ACTIVITY
Each entry below is to be returned exactly, with any pictures left out.

**** RECORDS FOR PROCESSING ****

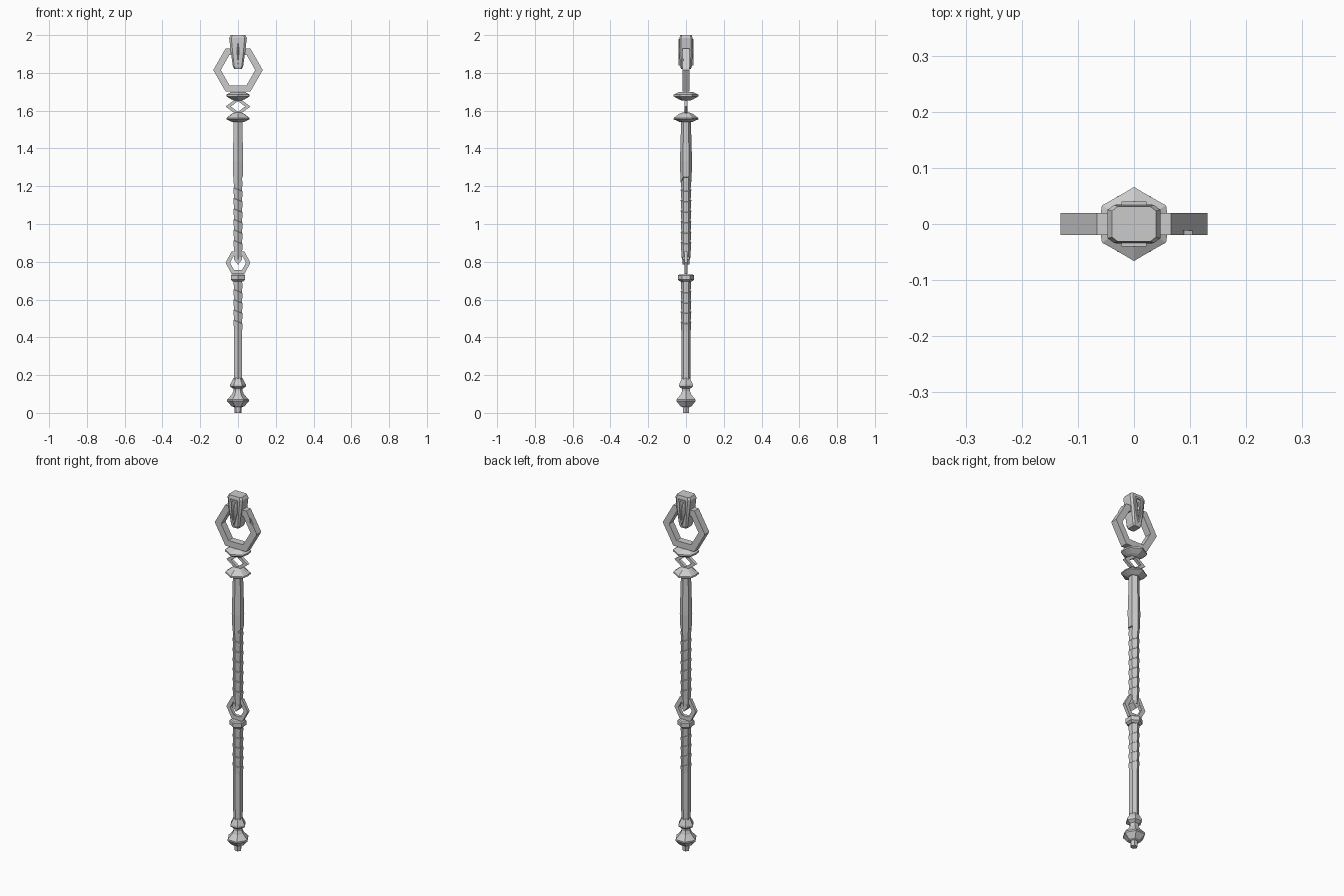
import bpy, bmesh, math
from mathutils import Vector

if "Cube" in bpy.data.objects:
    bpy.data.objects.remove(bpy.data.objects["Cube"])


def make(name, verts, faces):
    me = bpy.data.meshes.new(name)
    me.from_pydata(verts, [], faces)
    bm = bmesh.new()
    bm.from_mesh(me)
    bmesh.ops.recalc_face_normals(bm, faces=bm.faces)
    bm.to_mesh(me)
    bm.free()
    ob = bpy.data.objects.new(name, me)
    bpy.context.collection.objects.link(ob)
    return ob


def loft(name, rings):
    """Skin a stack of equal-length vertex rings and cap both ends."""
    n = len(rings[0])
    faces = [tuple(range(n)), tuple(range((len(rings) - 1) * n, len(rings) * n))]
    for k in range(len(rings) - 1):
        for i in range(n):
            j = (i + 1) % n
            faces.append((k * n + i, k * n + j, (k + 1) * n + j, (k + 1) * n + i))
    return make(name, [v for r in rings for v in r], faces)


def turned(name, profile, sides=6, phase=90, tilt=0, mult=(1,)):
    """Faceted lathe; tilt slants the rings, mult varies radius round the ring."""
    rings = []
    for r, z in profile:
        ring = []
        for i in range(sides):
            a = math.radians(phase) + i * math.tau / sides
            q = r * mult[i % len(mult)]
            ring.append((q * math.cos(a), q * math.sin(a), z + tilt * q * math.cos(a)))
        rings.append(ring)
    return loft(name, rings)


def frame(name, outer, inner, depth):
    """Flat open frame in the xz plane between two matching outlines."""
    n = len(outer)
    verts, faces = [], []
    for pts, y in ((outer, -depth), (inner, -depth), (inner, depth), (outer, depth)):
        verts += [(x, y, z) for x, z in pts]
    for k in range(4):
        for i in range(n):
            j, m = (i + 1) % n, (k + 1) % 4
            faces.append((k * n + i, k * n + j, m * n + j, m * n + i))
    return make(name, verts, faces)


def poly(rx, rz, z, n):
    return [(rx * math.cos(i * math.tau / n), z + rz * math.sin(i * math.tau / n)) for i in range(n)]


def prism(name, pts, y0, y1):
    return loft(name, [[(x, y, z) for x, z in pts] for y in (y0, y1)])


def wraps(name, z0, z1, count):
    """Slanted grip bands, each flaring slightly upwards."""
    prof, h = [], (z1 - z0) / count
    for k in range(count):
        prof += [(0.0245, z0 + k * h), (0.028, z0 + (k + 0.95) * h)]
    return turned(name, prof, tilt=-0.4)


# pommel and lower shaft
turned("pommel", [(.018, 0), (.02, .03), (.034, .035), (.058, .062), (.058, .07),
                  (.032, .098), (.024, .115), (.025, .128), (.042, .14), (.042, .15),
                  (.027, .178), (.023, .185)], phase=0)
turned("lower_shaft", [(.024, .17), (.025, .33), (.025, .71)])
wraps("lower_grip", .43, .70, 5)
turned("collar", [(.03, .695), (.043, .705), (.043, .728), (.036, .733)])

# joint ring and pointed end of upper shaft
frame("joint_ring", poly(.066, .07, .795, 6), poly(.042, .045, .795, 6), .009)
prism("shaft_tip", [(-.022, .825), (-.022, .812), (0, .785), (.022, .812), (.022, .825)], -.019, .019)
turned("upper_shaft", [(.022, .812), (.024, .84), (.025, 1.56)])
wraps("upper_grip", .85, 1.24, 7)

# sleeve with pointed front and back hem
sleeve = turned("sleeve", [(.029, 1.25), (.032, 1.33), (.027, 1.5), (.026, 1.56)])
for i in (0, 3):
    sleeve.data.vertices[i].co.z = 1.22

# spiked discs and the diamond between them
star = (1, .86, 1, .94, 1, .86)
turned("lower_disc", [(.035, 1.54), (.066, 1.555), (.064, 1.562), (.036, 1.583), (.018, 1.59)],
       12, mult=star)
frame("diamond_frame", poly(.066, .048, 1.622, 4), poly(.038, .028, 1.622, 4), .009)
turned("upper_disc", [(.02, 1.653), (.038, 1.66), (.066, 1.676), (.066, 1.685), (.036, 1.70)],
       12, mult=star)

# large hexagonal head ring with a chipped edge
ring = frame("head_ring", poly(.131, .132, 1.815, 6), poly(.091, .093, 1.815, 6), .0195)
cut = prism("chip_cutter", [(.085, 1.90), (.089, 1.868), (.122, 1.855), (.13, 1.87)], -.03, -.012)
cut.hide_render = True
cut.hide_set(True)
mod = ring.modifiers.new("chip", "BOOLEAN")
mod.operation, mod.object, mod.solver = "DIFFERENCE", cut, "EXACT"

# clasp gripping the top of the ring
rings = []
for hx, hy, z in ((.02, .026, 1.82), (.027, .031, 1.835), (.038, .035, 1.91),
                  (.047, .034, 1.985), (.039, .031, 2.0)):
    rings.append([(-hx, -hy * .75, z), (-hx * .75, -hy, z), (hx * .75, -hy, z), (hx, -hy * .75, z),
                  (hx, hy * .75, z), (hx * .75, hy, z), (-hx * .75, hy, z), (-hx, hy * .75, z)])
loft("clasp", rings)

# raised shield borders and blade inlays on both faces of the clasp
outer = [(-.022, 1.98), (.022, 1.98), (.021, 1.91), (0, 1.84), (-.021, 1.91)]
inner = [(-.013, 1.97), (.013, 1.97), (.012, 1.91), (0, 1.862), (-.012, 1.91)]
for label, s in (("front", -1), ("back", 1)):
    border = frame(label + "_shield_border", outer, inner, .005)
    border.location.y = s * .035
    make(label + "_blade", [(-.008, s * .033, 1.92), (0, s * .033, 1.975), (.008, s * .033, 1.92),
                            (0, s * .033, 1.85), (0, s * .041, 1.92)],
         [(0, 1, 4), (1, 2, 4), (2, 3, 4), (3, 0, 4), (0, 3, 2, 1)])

****

OUTPUT FOR THIS TASK
import bpy, bmesh, math
from mathutils import Vector

if "Cube" in bpy.data.objects:
    bpy.data.objects.remove(bpy.data.objects["Cube"])


def make(name, verts, faces):
    me = bpy.data.meshes.new(name)
    me.from_pydata(verts, [], faces)
    bm = bmesh.new()
    bm.from_mesh(me)
    bmesh.ops.recalc_face_normals(bm, faces=bm.faces)
    bm.to_mesh(me)
    bm.free()
    ob = bpy.data.objects.new(name, me)
    bpy.context.collection.objects.link(ob)
    return ob


def loft(name, rings):
    """Skin a stack of equal-length vertex rings and cap both ends."""
    n = len(rings[0])
    faces = [tuple(range(n)), tuple(range((len(rings) - 1) * n, len(rings) * n))]
    for k in range(len(rings) - 1):
        for i in range(n):
            j = (i + 1) % n
            faces.append((k * n + i, k * n + j, (k + 1) * n + j, (k + 1) * n + i))
    return make(name, [v for r in rings for v in r], faces)


def turned(name, profile, sides=6, phase=90, tilt=0, mult=(1,)):
    """Faceted lathe; tilt slants the rings, mult varies radius round the ring."""
    rings = []
    for r, z in profile:
        ring = []
        for i in range(sides):
            a = math.radians(phase) + i * math.tau / sides
            q = r * mult[i % len(mult)]
            ring.append((q * math.cos(a), q * math.sin(a), z + tilt * q * math.cos(a)))
        rings.append(ring)
    return loft(name, rings)


def frame(name, outer, inner, depth):
    """Flat open frame in the xz plane between two matching outlines."""
    n = len(outer)
    verts, faces = [], []
    for pts, y in ((outer, -depth), (inner, -depth), (inner, depth), (outer, depth)):
        verts += [(x, y, z) for x, z in pts]
    for k in range(4):
        for i in range(n):
            j, m = (i + 1) % n, (k + 1) % 4
            faces.append((k * n + i, k * n + j, m * n + j, m * n + i))
    return make(name, verts, faces)


def poly(rx, rz, z, n):
    return [(rx * math.cos(i * math.tau / n), z + rz * math.sin(i * math.tau / n)) for i in range(n)]


def prism(name, pts, y0, y1):
    return loft(name, [[(x, y, z) for x, z in pts] for y in (y0, y1)])


def wraps(name, z0, z1, count):
    """Slanted grip bands, each flaring slightly upwards."""
    prof, h = [], (z1 - z0) / count
    for k in range(count):
        prof += [(0.0245, z0 + k * h), (0.028, z0 + (k + 0.95) * h)]
    return turned(name, prof, tilt=-0.4)


# pommel and lower shaft
turned("pommel", [(.018, 0), (.02, .03), (.034, .035), (.058, .062), (.058, .07),
                  (.032, .098), (.024, .115), (.025, .128), (.042, .14), (.042, .15),
                  (.027, .178), (.023, .185)], phase=0)
turned("lower_shaft", [(.024, .17), (.025, .33), (.025, .71)])
wraps("lower_grip", .43, .70, 5)
turned("collar", [(.03, .695), (.043, .705), (.043, .728), (.036, .733)])

# joint ring and pointed end of upper shaft
frame("joint_ring", poly(.066, .07, .795, 6), poly(.042, .045, .795, 6), .009)
prism("shaft_tip", [(-.022, .825), (-.022, .812), (0, .785), (.022, .812), (.022, .825)], -.019, .019)
turned("upper_shaft", [(.022, .812), (.024, .84), (.025, 1.56)])
wraps("upper_grip", .85, 1.24, 7)

# sleeve with pointed front and back hem
sleeve = turned("sleeve", [(.029, 1.25), (.032, 1.33), (.027, 1.5), (.026, 1.56)])
for i in (0, 3):
    sleeve.data.vertices[i].co.z = 1.22

# spiked discs and the diamond between them
star = (1, .86, 1, .94, 1, .86)
turned("lower_disc", [(.035, 1.54), (.066, 1.555), (.064, 1.562), (.036, 1.583), (.018, 1.59)],
       12, mult=star)
frame("diamond_frame", poly(.066, .048, 1.622, 4), poly(.038, .028, 1.622, 4), .009)
turned("upper_disc", [(.02, 1.653), (.038, 1.66), (.066, 1.676), (.066, 1.685), (.036, 1.70)],
       12, mult=star)

# large hexagonal head ring with a chipped edge
ring = frame("head_ring", poly(.131, .132, 1.815, 6), poly(.091, .093, 1.815, 6), .0195)
cut = prism("chip_cutter", [(.085, 1.90), (.089, 1.868), (.122, 1.855), (.13, 1.87)], -.03, -.012)
cut.hide_render = True
cut.hide_set(True)
mod = ring.modifiers.new("chip", "BOOLEAN")
mod.operation, mod.object, mod.solver = "DIFFERENCE", cut, "EXACT"

# clasp gripping the top of the ring
rings = []
for hx, hy, z in ((.02, .026, 1.82), (.027, .031, 1.835), (.038, .035, 1.91),
                  (.047, .034, 1.985), (.039, .031, 2.0)):
    rings.append([(-hx, -hy * .75, z), (-hx * .75, -hy, z), (hx * .75, -hy, z), (hx, -hy * .75, z),
                  (hx, hy * .75, z), (hx * .75, hy, z), (-hx * .75, hy, z), (-hx, hy * .75, z)])
loft("clasp", rings)

# raised shield borders and blade inlays on both faces of the clasp
outer = [(-.022, 1.98), (.022, 1.98), (.021, 1.91), (0, 1.84), (-.021, 1.91)]
inner = [(-.013, 1.97), (.013, 1.97), (.012, 1.91), (0, 1.862), (-.012, 1.91)]
for label, s in (("front", -1), ("back", 1)):
    border = frame(label + "_shield_border", outer, inner, .005)
    border.location.y = s * .035
    make(label + "_blade", [(-.008, s * .033, 1.92), (0, s * .033, 1.975), (.008, s * .033, 1.92),
                            (0, s * .033, 1.85), (0, s * .041, 1.92)],
         [(0, 1, 4), (1, 2, 4), (2, 3, 4), (3, 0, 4), (0, 3, 2, 1)])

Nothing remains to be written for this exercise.